Rat-free islands had significantly more bird life, resulting in greater amounts of nitrogen from bird droppings entering the soil and ending up in the sea. Invasive rats are killing off seabirds in large numbers, and the researchers have identified previously undetermined consequences for the coral reefs that surround and protect the islands.
An extraordinary set of remote tropical islands in the central Indian Ocean, the Chagos islands provided a flawless "laboratory" setting as some of the islands are rat-free, while others are infested with black rats - thought to have been introduced in the late 1700s and early 1800s.
Rats are voracious bird predators, feeding on eggs, chicks and even adult birds. They realized that the issue of introduced rats decimating the local bird populations was having an unforeseen effect on the health of the reefs.
This positive effect spilled over into the sea - with almost 50 per cent more fish living near islands fertilised by seabirds than those infested with rats.
"This is one of the clearest examples so far, where eradicating rats will lead to increased numbers of seabirds and this will bolster the coral reef", coauthor Nick Graham of Lancaster University in the United Kingdom tells the BBC.
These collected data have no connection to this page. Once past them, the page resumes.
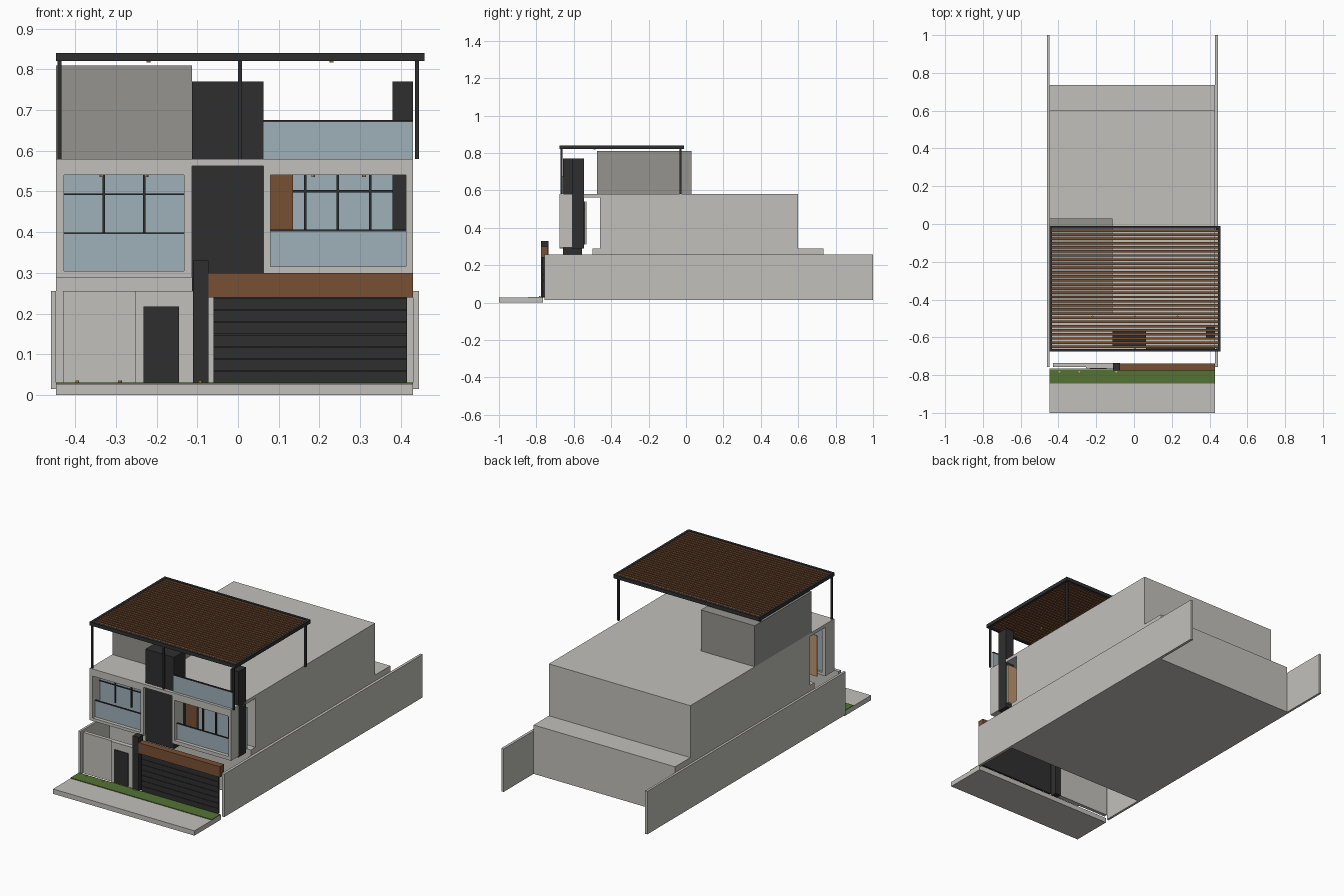
import bpy, bmesh
from mathutils import Matrix, Vector

if "Cube" in bpy.data.objects:
    bpy.data.objects.remove(bpy.data.objects["Cube"])


def material(name, rgb):
    m = bpy.data.materials.new(name)
    m.diffuse_color = (*rgb, 1)
    m.use_nodes = True
    m.node_tree.nodes["Principled BSDF"].inputs["Base Color"].default_value = m.diffuse_color
    return m


CONCRETE = material("pale concrete", (0.54, 0.53, 0.50))
GREY = material("mid grey render", (0.30, 0.295, 0.275))
DARK = material("charcoal metal", (0.028, 0.028, 0.029))
WOOD = material("brown wood", (0.19, 0.08, 0.035))
GLASS = material("blue glass", (0.34, 0.44, 0.48))
GRASS = material("lawn green", (0.09, 0.17, 0.035))
TAN = material("tan curtain", (0.50, 0.31, 0.16))
AMBER = material("amber lamp", (0.75, 0.45, 0.12))


def finish(name, bm, mat):
    mesh = bpy.data.meshes.new(name)
    bm.to_mesh(mesh)
    bm.free()
    mesh.materials.append(mat)
    ob = bpy.data.objects.new(name, mesh)
    bpy.context.collection.objects.link(ob)
    return ob


def boxes(name, mat, *ranges):
    """One object made of boxes, each given as (x0, x1, y0, y1, z0, z1)."""
    bm = bmesh.new()
    for x0, x1, y0, y1, z0, z1 in ranges:
        centre = Vector(((x0 + x1) / 2, (y0 + y1) / 2, (z0 + z1) / 2))
        size = Matrix.Diagonal((x1 - x0, y1 - y0, z1 - z0, 1))
        bmesh.ops.create_cube(bm, size=1, matrix=Matrix.Translation(centre) @ size)
    return finish(name, bm, mat)


def window_frame(name, x0, x1, y0, y1, z0, z1, ox0, ox1, oz0, oz1):
    """Rectangular surround with an opening through it along y."""
    boxes(name, CONCRETE,
          (x0, ox0, y0, y1, z0, z1), (ox1, x1, y0, y1, z0, z1),
          (ox0, ox1, y0, y1, z0, oz0), (ox0, ox1, y0, y1, oz1, z1))


def lamps(name, points, r=0.005):
    bm = bmesh.new()
    for p in points:
        bmesh.ops.create_cone(bm, cap_ends=True, segments=10, radius1=r, radius2=r,
                              depth=0.006, matrix=Matrix.Translation(p))
    return finish(name, bm, AMBER)


L, R = -0.447, 0.43       # side faces of the house

# Street strip
boxes("sidewalk", CONCRETE, (L, R, -1.0, -0.765, 0, 0.027))
boxes("grass_strip", GRASS, (L, R, -0.845, -0.77, 0.026, 0.031))

# Boundary walls
boxes("boundary_walls", CONCRETE,
      (-0.46, L, -0.757, 1.0, 0.015, 0.256), (R, 0.445, -0.757, 1.0, 0.015, 0.256))

# Main volumes
boxes("ground_floor", CONCRETE, (L, R, -0.50, 0.735, 0.015, 0.289))
boxes("first_floor", CONCRETE, (L, R, -0.46, 0.60, 0.289, 0.58))
boxes("roof_terrace_slab", CONCRETE, (L, R, -0.675, -0.46, 0.562, 0.58))
boxes("roof_room", GREY, (L, -0.113, -0.475, 0.03, 0.58, 0.81))

# Front fence: wall, door surround, door, gate pillar, beam, slatted gate
boxes("fence_wall", CONCRETE, (-0.43, -0.253, -0.757, -0.737, 0.027, 0.256))
boxes("door_surround", CONCRETE, (-0.253, -0.11, -0.764, -0.737, 0.027, 0.256))
boxes("entrance_door", DARK, (-0.232, -0.145, -0.768, -0.760, 0.031, 0.217))
boxes("gate_pillar", DARK, (-0.11, -0.073, -0.775, -0.735, 0.027, 0.33))
boxes("gate_beam", WOOD, (-0.073, R, -0.775, -0.738, 0.24, 0.30))
GATE_SLATS = 7
pitch = (0.24 - 0.029) / GATE_SLATS
boxes("garage_gate", DARK, (-0.06, 0.415, -0.762, -0.757, 0.029, 0.24),
      *[(-0.06, 0.415, -0.767, -0.757, 0.029 + i * pitch, 0.029 + (i + 0.94) * pitch)
        for i in range(GATE_SLATS)])

# Dark pillars rising through the terrace
boxes("central_pillar", DARK, (-0.113, 0.063, -0.657, -0.555, 0.256, 0.77))
boxes("right_pillar", DARK, (0.38, R, -0.61, -0.545, 0.289, 0.77))

# Projecting window surrounds
window_frame("left_window_surround", L, -0.113, -0.675, -0.595, 0.289, 0.562,
             -0.428, -0.133, 0.305, 0.54)
window_frame("right_window_surround", 0.063, R, -0.675, -0.595, 0.295, 0.562,
             0.08, 0.413, 0.315, 0.54)

# Left window
boxes("left_window_glass", GLASS, (-0.43, -0.131, -0.612, -0.606, 0.303, 0.542))
boxes("left_window_bars", DARK,
      (-0.43, -0.131, -0.618, -0.606, 0.491, 0.495),
      *[(x - 0.003, x + 0.003, -0.618, -0.606, 0.395, 0.54) for x in (-0.33, -0.23)])
boxes("left_balustrade_glass", GLASS, (-0.428, -0.133, -0.655, -0.650, 0.305, 0.395))
boxes("left_balustrade_rail", DARK, (-0.428, -0.133, -0.657, -0.648, 0.395, 0.399))

# Right window, set back behind its balustrade
boxes("right_window_glass", GLASS, (0.07, R, -0.542, -0.536, 0.31, 0.54))
boxes("right_window_bars", DARK,
      (0.135, 0.413, -0.549, -0.540, 0.498, 0.503),
      *[(x - 0.003, x + 0.003, -0.549, -0.540, 0.31, 0.54) for x in (0.165, 0.245, 0.325)])
boxes("wood_panel", WOOD, (0.065, 0.135, -0.556, -0.540, 0.31, 0.54))
boxes("right_balustrade_glass", GLASS, (0.08, 0.413, -0.655, -0.650, 0.315, 0.402))
boxes("right_balustrade_rail", DARK, (0.08, 0.413, -0.657, -0.648, 0.402, 0.406))

# Curtains behind both windows
boxes("curtains", TAN, (-0.443, -0.113, -0.533, -0.529, 0.31, 0.54),
      (0.063, R, -0.533, -0.529, 0.31, 0.54))

# Terrace balustrade
boxes("terrace_glass", GLASS, (0.063, R, -0.660, -0.655, 0.58, 0.67))
boxes("terrace_rail", DARK, (0.063, R, -0.662, -0.653, 0.67, 0.675))

# Pergola: rim, posts, slats
PX0, PX1, PY0, PY1, W = -0.447, 0.458, -0.675, -0.01, 0.014
boxes("pergola_rim", DARK,
      (PX0, PX1, PY0, PY0 + W, 0.82, 0.84), (PX0, PX1, PY1 - W, PY1, 0.82, 0.84),
      (PX0, PX0 + W, PY0 + W, PY1 - W, 0.82, 0.84), (PX1 - W, PX1, PY0 + W, PY1 - W, 0.82, 0.84))
boxes("pergola_posts", DARK,
      *[(x - 0.005, x + 0.005, y - 0.005, y + 0.005, 0.58, 0.821)
        for x, y in ((-0.438, -0.665), (0.005, -0.665), (0.44, -0.665),
                     (-0.438, -0.03), (0.44, -0.03))])
SLATS = 29
step = (PY1 - PY0 - 2 * W) / SLATS
boxes("pergola_slats", WOOD,
      *[(PX0 + W, PX1 - W, y - 0.0065, y + 0.0065, 0.823, 0.838)
        for y in (PY0 + W + (i + 0.5) * step for i in range(SLATS))])

# Small lamps
lamps("pergola_lamps", [(x, -0.49, 0.82) for x in (-0.22, 0.005, 0.23)])
lamps("window_lamps", [(x, -0.635, 0.539) for x in (-0.335, -0.225, 0.185, 0.31)])
lamps("lawn_lamps", [(x, -0.782, 0.032) for x in (-0.395, -0.29, -0.093)])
Rats on tropical islands are damaging surrounding coral reefs by depriving them of nutrients from seabird droppings, according to a study.
"The islands with no rats are full of birds, they're noisy, the sky is full and they smell - because the guano the birds are depositing back on the island is very pungent".
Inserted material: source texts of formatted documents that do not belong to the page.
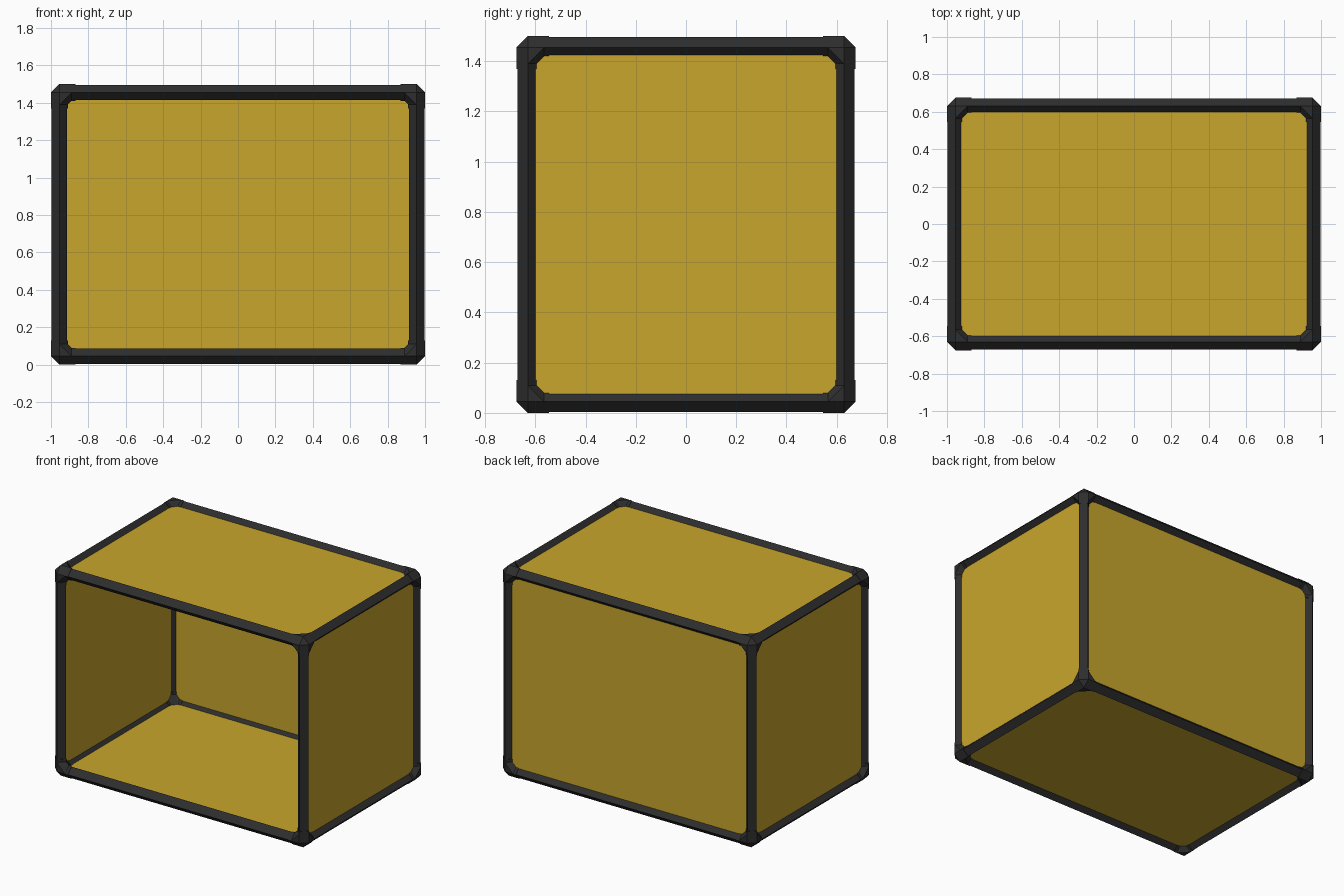
import bpy, bmesh
from itertools import product
from mathutils import Vector

if "Cube" in bpy.data.objects:
    bpy.data.objects.remove(bpy.data.objects["Cube"])

HALF = Vector((1.0, 0.675, 0.75))   # half size of the whole box
R = 0.045                           # half width of the edge bars
INSET = 0.004                       # bars sit just inside the corner caps
CAP = 0.13                          # reach of a corner cap along each edge
PANEL_DEPTH, PANEL_THICK = 0.035, 0.02


def material(name, color):
    m = bpy.data.materials.new(name)
    m.use_nodes = True
    m.diffuse_color = (*color, 1)
    bsdf = m.node_tree.nodes["Principled BSDF"]
    bsdf.inputs["Base Color"].default_value = (*color, 1)
    return m


gold = material("gold panel", (0.578, 0.381, 0.025))
black = material("black frame", (0.027, 0.027, 0.027))


def finish(bm, name, mat):
    bmesh.ops.recalc_face_normals(bm, faces=bm.faces)
    mesh = bpy.data.meshes.new(name)
    bm.to_mesh(mesh)
    bm.free()
    mesh.materials.append(mat)
    obj = bpy.data.objects.new(name, mesh)
    obj.location.z = HALF.z
    bpy.context.collection.objects.link(obj)


def section(axis, along, center, r):
    """Four corners of a diamond cross-section at a place along an axis."""
    points = []
    for k, s in ((1, 1), (2, 1), (1, -1), (2, -1)):
        p = Vector(center)
        p[axis] = along
        p[(axis + k) % 3] += s * r
        points.append(p)
    return points


def hull(bm, points):
    verts = [bm.verts.new(p) for p in points]
    result = bmesh.ops.convex_hull(bm, input=verts)
    loose = {v for v in result["geom_interior"] if isinstance(v, bmesh.types.BMVert)}
    bmesh.ops.delete(bm, geom=[v for v in loose if v.is_valid], context="VERTS")


# Edge bars, four along each axis
for axis, label in enumerate(("width", "depth", "height")):
    for i, (s, t) in enumerate(product((-1, 1), repeat=2)):
        center = Vector((0, 0, 0))
        center[(axis + 1) % 3] = s * (HALF[(axis + 1) % 3] - R)
        center[(axis + 2) % 3] = t * (HALF[(axis + 2) % 3] - R)
        end = HALF[axis] - 0.1
        bm = bmesh.new()
        hull(bm, section(axis, -end, center, R - INSET) + section(axis, end, center, R - INSET))
        finish(bm, f"{label}_bar_{i + 1}", black)

# Corner caps: a bevelled elbow with three short sleeves
for i, signs in enumerate(product((-1, 1), repeat=3)):
    core = Vector([s * (h - R) for s, h in zip(signs, HALF)])
    bm = bmesh.new()
    elbow = []
    for axis in range(3):
        s = signs[axis]
        tip = core.copy()
        tip[axis] += s * R
        elbow.append(tip)
        elbow += section(axis, s * (HALF[axis] - 0.11), core, R)
        hull(bm, section(axis, core[axis], core, R)
             + section(axis, s * (HALF[axis] - CAP), core, R))
    hull(bm, elbow)
    finish(bm, f"corner_cap_{i + 1}", black)

# Panels on every side except the open front
sides = {"left_panel": (0, 1), "right_panel": (0, -1), "back_panel": (1, 1),
         "top_panel": (2, 1), "bottom_panel": (2, -1)}
for name, (axis, sign) in sides.items():
    size = (HALF - Vector((R, R, R))) * 2
    size[axis] = PANEL_THICK
    center = Vector((0, 0, 0))
    center[axis] = sign * (HALF[axis] - PANEL_DEPTH - PANEL_THICK / 2)
    bm = bmesh.new()
    bmesh.ops.create_cube(bm, size=1)
    for v in bm.verts:
        v.co = Vector([c * d for c, d in zip(v.co, size)]) + center
    finish(bm, name, gold)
The new study, published today in the journal Nature, examined tropical ecosystems in the northern atolls of the Chagos Archipelago to uncover how rats have impacted surrounding reefs.
Professor Graham and his term verified that the nutrients present in seabird droppings, also known as guano, were derived from the fish that they ate.
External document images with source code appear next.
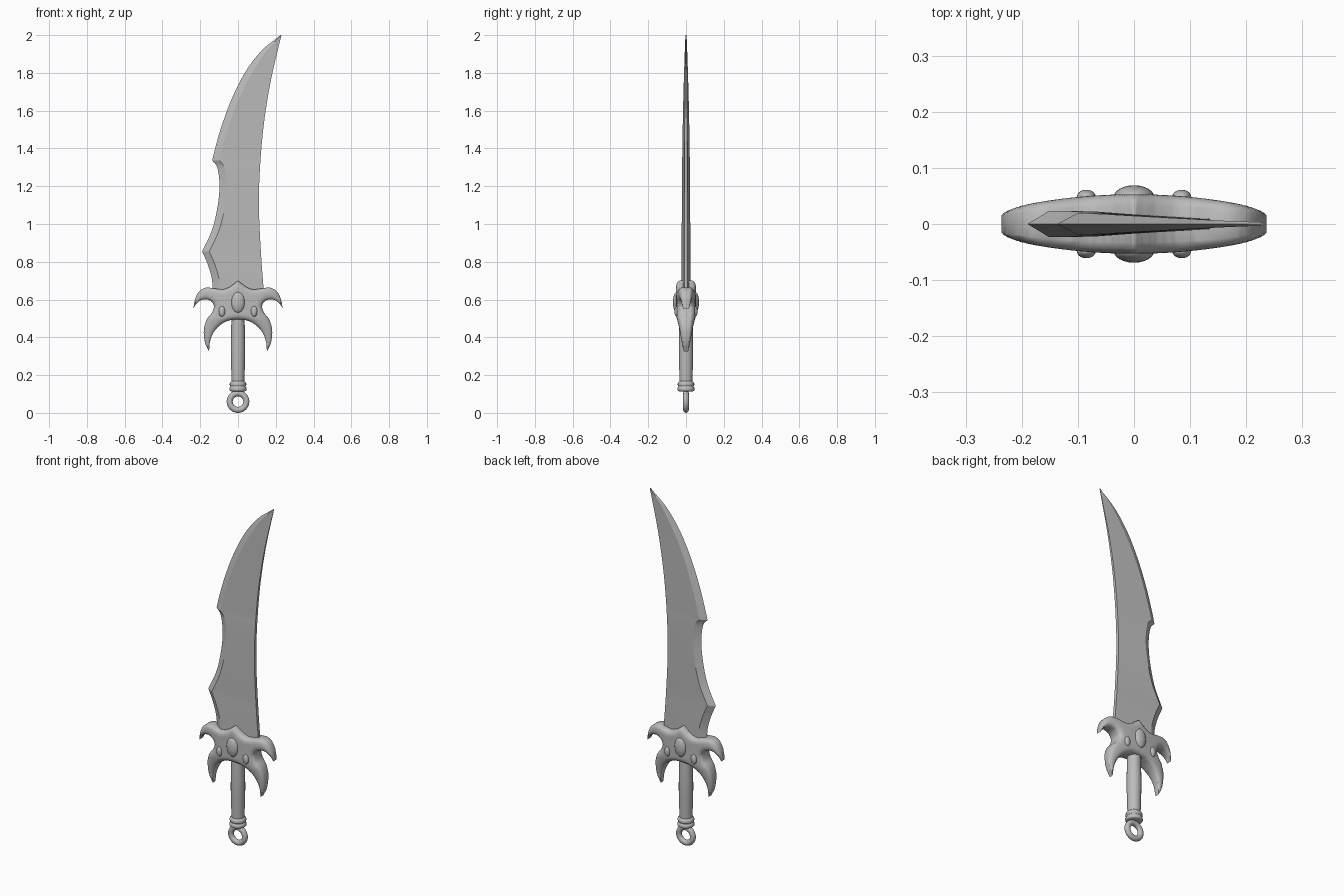
import bpy, bmesh, math
from mathutils import Vector, Matrix
from mathutils.geometry import intersect_point_line

cube = bpy.data.objects.get("Cube")
if cube:
    bpy.data.objects.remove(cube, do_unlink=True)

steel = bpy.data.materials.new("grey_steel")
steel.use_nodes = True
steel.diffuse_color = (0.5, 0.5, 0.5, 1)
steel.node_tree.nodes["Principled BSDF"].inputs["Base Color"].default_value = (0.5, 0.5, 0.5, 1)


def add_part(name, bm, angle=40):
    bmesh.ops.recalc_face_normals(bm, faces=bm.faces)
    mesh = bpy.data.meshes.new(name)
    bm.to_mesh(mesh)
    bm.free()
    obj = bpy.data.objects.new(name, mesh)
    bpy.context.collection.objects.link(obj)
    mesh.materials.append(steel)
    bpy.ops.object.select_all(action='DESELECT')
    obj.select_set(True)
    bpy.context.view_layer.objects.active = obj
    bpy.ops.object.shade_smooth_by_angle(angle=math.radians(angle))
    return obj


def spline(points, steps=4):
    """Smooth curve through 2D points."""
    p = [Vector(q) for q in points]
    p = [2 * p[0] - p[1]] + p + [2 * p[-1] - p[-2]]
    out = []
    for a, b, c, d in zip(p, p[1:], p[2:], p[3:]):
        for i in range(steps):
            t = i / steps
            out.append(0.5 * (2 * b + (c - a) * t + (2 * a - 5 * b + 4 * c - d) * t ** 2
                              + (3 * b - a - 3 * c + d) * t ** 3))
    return out + [p[-2]]


def loft(bm, rings):
    """Skin closed rings and cap both ends."""
    rings = [[bm.verts.new(co) for co in r] for r in rings]
    n = len(rings[0])
    for a, b in zip(rings, rings[1:]):
        for i in range(n):
            j = (i + 1) % n
            bm.faces.new((a[i], a[j], b[j], b[i]))
    bm.faces.new(rings[0])
    bm.faces.new(rings[-1])


# Blade: three scalloped arcs on the cutting edge, one bowed spine
arcs = [
    [(-.135, .6), (-.137, .7), (-.16, .785), (-.19, .855)],
    [(-.19, .855), (-.137, .97), (-.107, 1.1), (-.098, 1.21), (-.11, 1.3), (-.137, 1.336)],
    [(-.137, 1.336), (-.116, 1.42), (-.083, 1.53), (-.03, 1.67), (.042, 1.81), (.127, 1.92), (.226, 2)],
]
edge = spline(arcs[0]) + spline(arcs[1])[1:] + spline(arcs[2])[1:]
spine = spline([(.14, .6), (.122, .84), (.111, 1.08), (.116, 1.29),
                (.137, 1.53), (.175, 1.765), (.23, 2)], 8)


def spine_x(z):
    for a, b in zip(spine, spine[1:]):
        if z <= b.y:
            return a.x + (b.x - a.x) * (z - a.y) / (b.y - a.y)
    return spine[-1].x


rings = []
for xe, z in edge:
    xs = spine_x(z)
    xb = xe + min(.038, .3 * (xs - xe))
    t = .003 + .02 * (1 - ((z - .6) / 1.4) ** 3)
    s = .4 * t
    rings.append([(xe, 0, z), (xb, -t, z), (xs, -s, z), (xs, s, z), (xb, t, z)])
bm = bmesh.new()
loft(bm, rings)
add_part("blade", bm, 18)

# Guard: quarter shell with two horns, mirrored left-right and front-back
chains = [
    [(0, .7), (.022, .683), (.045, .667), (.08, .654), (.127, .659), (.17, .663),
     (.206, .643), (.228, .6), (.236, .553)],
    [(.236, .553), (.217, .582), (.185, .6), (.148, .595), (.128, .568), (.137, .532), (.165, .495),
     (.181, .44), (.175, .373), (.153, .325)],
    [(.153, .325), (.148, .378), (.127, .43), (.09, .468), (.048, .489), (0, .495)],
]
outline = spline(chains[0]) + spline(chains[1])[1:] + spline(chains[2])[1:]
outline[0].x = outline[-1].x = 0


def rim_distance(p):
    best = 1
    for a, b in zip(outline, outline[1:]):
        q, t = intersect_point_line(p, a, b)
        q = a.lerp(b, max(0, min(1, t)))
        best = min(best, (p - q.to_2d()).length)
    return best


def depth(x, z):
    d = .053 - .027 * (x / .235) ** 2
    return d * (1 - .55 * max(0, (.5 - z) / .175))


bm = bmesh.new()
bm.faces.new([bm.verts.new((p.x, 0, p.y)) for p in outline])
for axis, start, count in ((Vector((1, 0, 0)), 0, 30), (Vector((0, 0, 1)), .32, 48)):
    for i in range(1, count):
        bmesh.ops.bisect_plane(bm, geom=bm.verts[:] + bm.edges[:] + bm.faces[:],
                               plane_co=axis * (start + i * .008), plane_no=axis)
rim = [e for e in bm.edges if e.is_boundary and max(v.co.x for v in e.verts) > 1e-5]
for v in bm.verts:
    near = min(1, rim_distance(Vector((v.co.x, v.co.z))) / .03)
    v.co.y = -depth(v.co.x, v.co.z) * (.62 + .38 * math.sqrt(1 - (1 - near) ** 2))
wall = bmesh.ops.extrude_edge_only(bm, edges=rim)
for v in wall["geom"]:
    if isinstance(v, bmesh.types.BMVert):
        v.co.y = 0
guard = add_part("guard", bm, 45)
mirror = guard.modifiers.new("mirror", 'MIRROR')
mirror.use_axis = (True, True, False)
mirror.merge_threshold = .0005

# Domed studs on both faces of the guard
for side, y in (("front", -.048), ("back", .048)):
    for name, x, z, size in (("centre", 0, .585, (.036, .021, .056)),
                             ("left", .085, .537, (.017, .013, .028)),
                             ("right", -.085, .537, (.017, .013, .028))):
        bm = bmesh.new()
        bmesh.ops.create_uvsphere(bm, u_segments=24, v_segments=14, radius=1,
                                  matrix=Matrix.LocRotScale((x, y, z), None, size))
        add_part(f"{side}_{name}_stud", bm)


def lathe(name, profile, sides=20):
    bm = bmesh.new()
    turns = [2 * math.pi * i / sides for i in range(sides)]
    loft(bm, [[(r * math.cos(a), r * math.sin(a), z) for a in turns] for r, z in profile])
    return add_part(name, bm)


# Handle and its rounded end collar
lathe("grip", spline([(.034, .14), (.035, .2), (.038, .32), (.037, .42), (.034, .52)]))
lathe("collar", spline([(.034, .113), (.044, .118), (.045, .13), (.04, .14),
                        (.044, .148), (.042, .16), (.034, .168)]))

# Pommel ring
bm = bmesh.new()
rings = []
for i in range(33):
    a = 2 * math.pi * i / 32
    rings.append([((.044 + .016 * math.cos(b)) * math.cos(a), .015 * math.sin(b),
                   .06 + (.044 + .016 * math.cos(b)) * math.sin(a))
                  for b in (2 * math.pi * k / 12 for k in range(12))])
loft(bm, rings)
bmesh.ops.delete(bm, geom=[f for f in bm.faces if len(f.verts) > 4], context='FACES_ONLY')
bmesh.ops.remove_doubles(bm, verts=bm.verts, dist=1e-5)
add_part("pommel_ring", bm)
The nitrogen fuelled the growth of micro-algae, which in turn benefited filter-feeding sponges and fish further up the food chain.
"These results not only show the dramatic effect that rats can have on the composition of biological communities but also on the way these vulnerable ecosystems function (or operate)", said study co-author Dr. Andrew Hoey, from the ARC Centre of Excellence for Coral Reef Studies in Australia.
"Coral reefs are also hugely threatened", said Prof Graham.
Save the coral reefs by saving the birds by eradicating rats, scientists say in a study that exposes how rat infestation impacts deteriorating reefs.
"Until now, we didn't know to what extent this made a difference to adjacent coral reefs", Graham continues.
The reefs and their abundance of marine life provide livelihoods for millions of people around the world, so the decline in coral reefs is poised to become a humanitarian crisis.